Payment for missionaries (pastors, etc).

Luke is the only gospel that mentions Jesus that sent out the 70 or 72 disciples. Luke is also the only gospel where Jesus is quoted as saying that they (the 70 disciples) are 'worthy of their wages' – Luke 10:7. The word he uses is: 

μισθός (misthos)

Apparently a primary word; pay for service (literally or figuratively), good or bad: - hire, reward, wages.

Matthew uses a different word (Matthew 10:10), 

τροφή trophē

nourishment (literally or figuratively); by implication rations (wages): - food, meat.

We can see that Luke took it up a notch, from nourishment to wages. 

Turning the Jesus movement into a religion

In the Gospel of Luke there isn't much the author could do to build the idea of a organized church with leadership as he had to focus on Jesus (and that was something Jesus was against that we will get to in detail in upcoming articles).

When he got to Paul and his churches it was a different story as Paul came from a strong religious background. As he had no training from Jesus and very little from the apostles, a lot of his religious background came through in his teachings and followers - sometimes conflicting with what Jesus taught. 

The author of Luke-Acts however made this worse by changing (amplifying) some of the events.

Clear evidence of this is the Council of Jerusalem (Acts 15). Acts describe the event as a council meeting. The definition of a council:
a group of people elected or chosen to make decisions or give advice on a particular subject, to represent a particular group of people, or to run a particular organization

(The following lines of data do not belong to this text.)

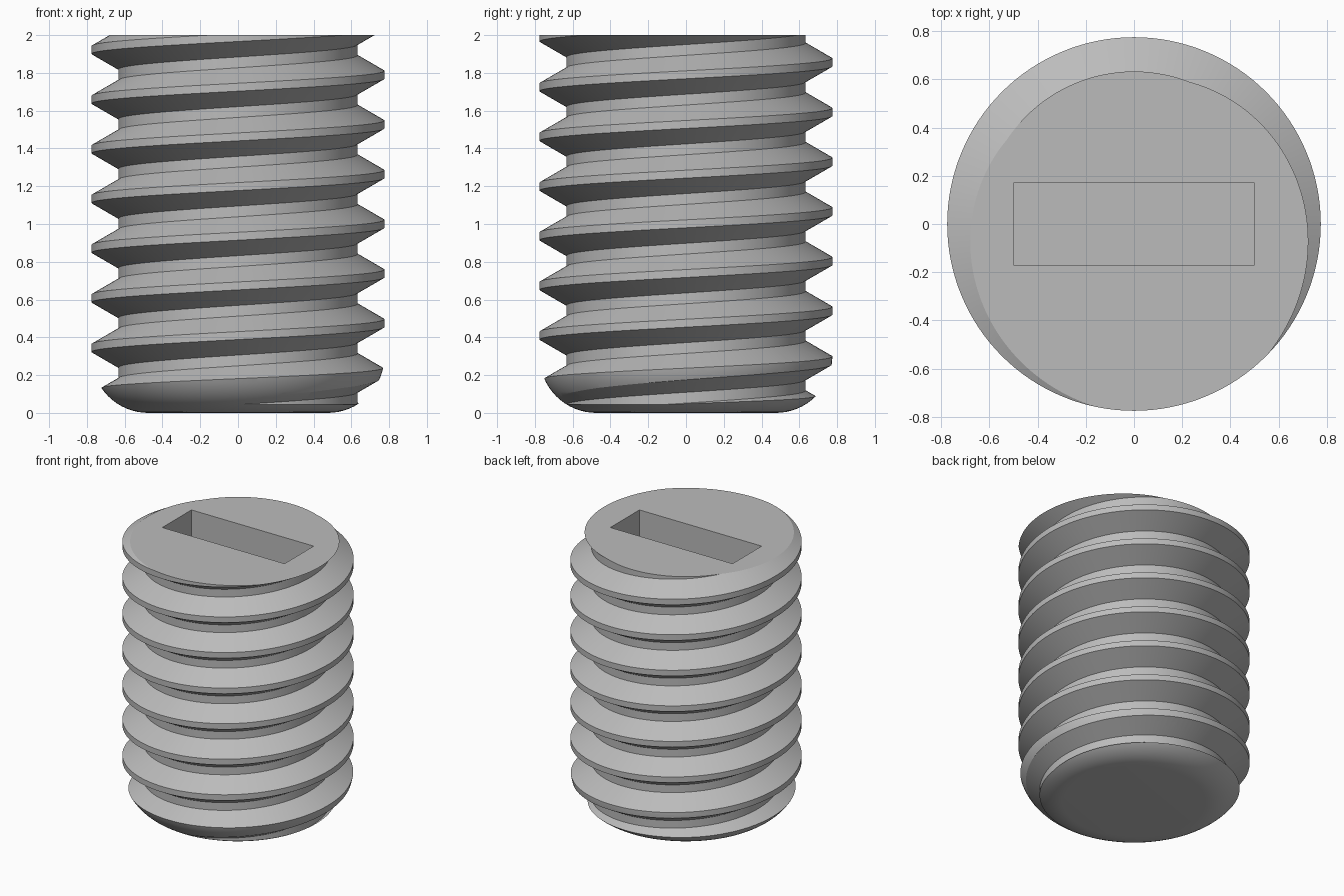
import bpy, bmesh, math

if "Cube" in bpy.data.objects:
    bpy.data.objects.remove(bpy.data.objects["Cube"])

PITCH, CREST_R, ROOT_R = 0.263, 0.775, 0.633
CREST, FLANK = 0.042, 0.082       # crest width and flank height
CREST_Z = 1.79                    # a crest centre on the +x side
SEGS, TURNS = 128, 13

steel = bpy.data.materials.new("grey steel")
steel.diffuse_color = (0.5, 0.5, 0.5, 1)
steel.use_nodes = True
steel.node_tree.nodes["Principled BSDF"].inputs["Base Color"].default_value = steel.diffuse_color


def make_object(name, bm):
    bmesh.ops.recalc_face_normals(bm, faces=bm.faces)
    mesh = bpy.data.meshes.new(name)
    bm.to_mesh(mesh)
    bm.free()
    mesh.materials.append(steel)
    obj = bpy.data.objects.new(name, mesh)
    bpy.context.collection.objects.link(obj)
    return obj


def cut(obj, tool, operation):
    mod = obj.modifiers.new(operation, 'BOOLEAN')
    mod.object, mod.operation, mod.solver = tool, operation, 'EXACT'
    bpy.context.view_layer.objects.active = obj
    bpy.ops.object.modifier_apply(modifier=mod.name)
    bpy.data.objects.remove(tool)


# threaded rod: one tooth profile wound into a closed right-handed helix
tooth = [(ROOT_R, -CREST / 2 - FLANK), (CREST_R, -CREST / 2),
         (CREST_R, CREST / 2), (ROOT_R, CREST / 2 + FLANK)]
bm = bmesh.new()
cols = []
for i in range(SEGS):
    a = 2 * math.pi * i / SEGS
    cols.append([bm.verts.new((r * math.cos(a), r * math.sin(a),
                 CREST_Z + PITCH * (t - 9 + i / SEGS) + z))
                 for t in range(TURNS) for r, z in tooth])
count = 4 * TURNS
for i in range(SEGS):
    wrap = 4 if i == SEGS - 1 else 0
    nxt = cols[(i + 1) % SEGS]
    for j in range(count - 1 - wrap):
        bm.faces.new((cols[i][j], nxt[j + wrap], nxt[j + 1 + wrap], cols[i][j + 1]))
bottom = [c[0] for c in cols] + [cols[0][k] for k in (4, 3, 2, 1)]
top = [c[-1] for c in cols] + [cols[-1][-k] for k in (2, 3, 4, 5)]
for loop, z in ((bottom, -1.0), (top, 3.2)):
    tip = bm.verts.new((0, 0, z))
    for k, v in enumerate(loop):
        bm.faces.new((v, loop[(k + 1) % len(loop)], tip))
screw = make_object("threaded_set_screw", bm)

# envelope: flat top and rounded lower end
FILLET = 0.3
outline = [(0, 0)]
for k in range(17):
    a = math.pi / 2 * k / 16
    outline.append((0.475 + FILLET * math.sin(a), FILLET * (1 - math.cos(a))))
outline += [(0.9, 0.36), (0.9, 2.0), (0, 2.0)]
bm = bmesh.new()
pts = [bm.verts.new((r, 0, z)) for r, z in outline]
edges = [bm.edges.new(p) for p in zip(pts, pts[1:])]
bmesh.ops.spin(bm, geom=pts + edges, axis=(0, 0, 1), cent=(0, 0, 0),
               angle=2 * math.pi, steps=SEGS)
bmesh.ops.remove_doubles(bm, verts=bm.verts, dist=1e-4)
cut(screw, make_object("end_envelope", bm), 'INTERSECT')

# driver slot in the top
bm = bmesh.new()
bmesh.ops.create_cube(bm, size=1)
for v in bm.verts:
    v.co = (v.co.x * 1.0, v.co.y * 0.34, 2.0 + v.co.z * 0.8)
cut(screw, make_object("slot_cutter", bm), 'DIFFERENCE')

# crisp thread edges, smooth flanks
bpy.ops.object.select_all(action='DESELECT')
screw.select_set(True)
bpy.context.view_layer.objects.active = screw
bpy.ops.object.shade_smooth_by_angle(angle=math.radians(20))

After the council a decree is issued that goes out to all the churches. 

Paul however also wrote about the same event (Galatians 2). It is however not a council and there are no decree. It is simply a couple (very few) believers that got together and discussed a few things. Keep in mind that Galatians were written decades earlier and that Paul was present - in other words Paul's version is more reliable. 

The same thing happened with the Pentecost - but as there are a lot of detail we need to get into, we will discuss that in a separate article. We will also be looking at why Acts was the only record of the early church. 


Comments

Popular posts from this blog

The lie about the Bible

The Problem with the Gospel of Matthew

Paul's words are not God's words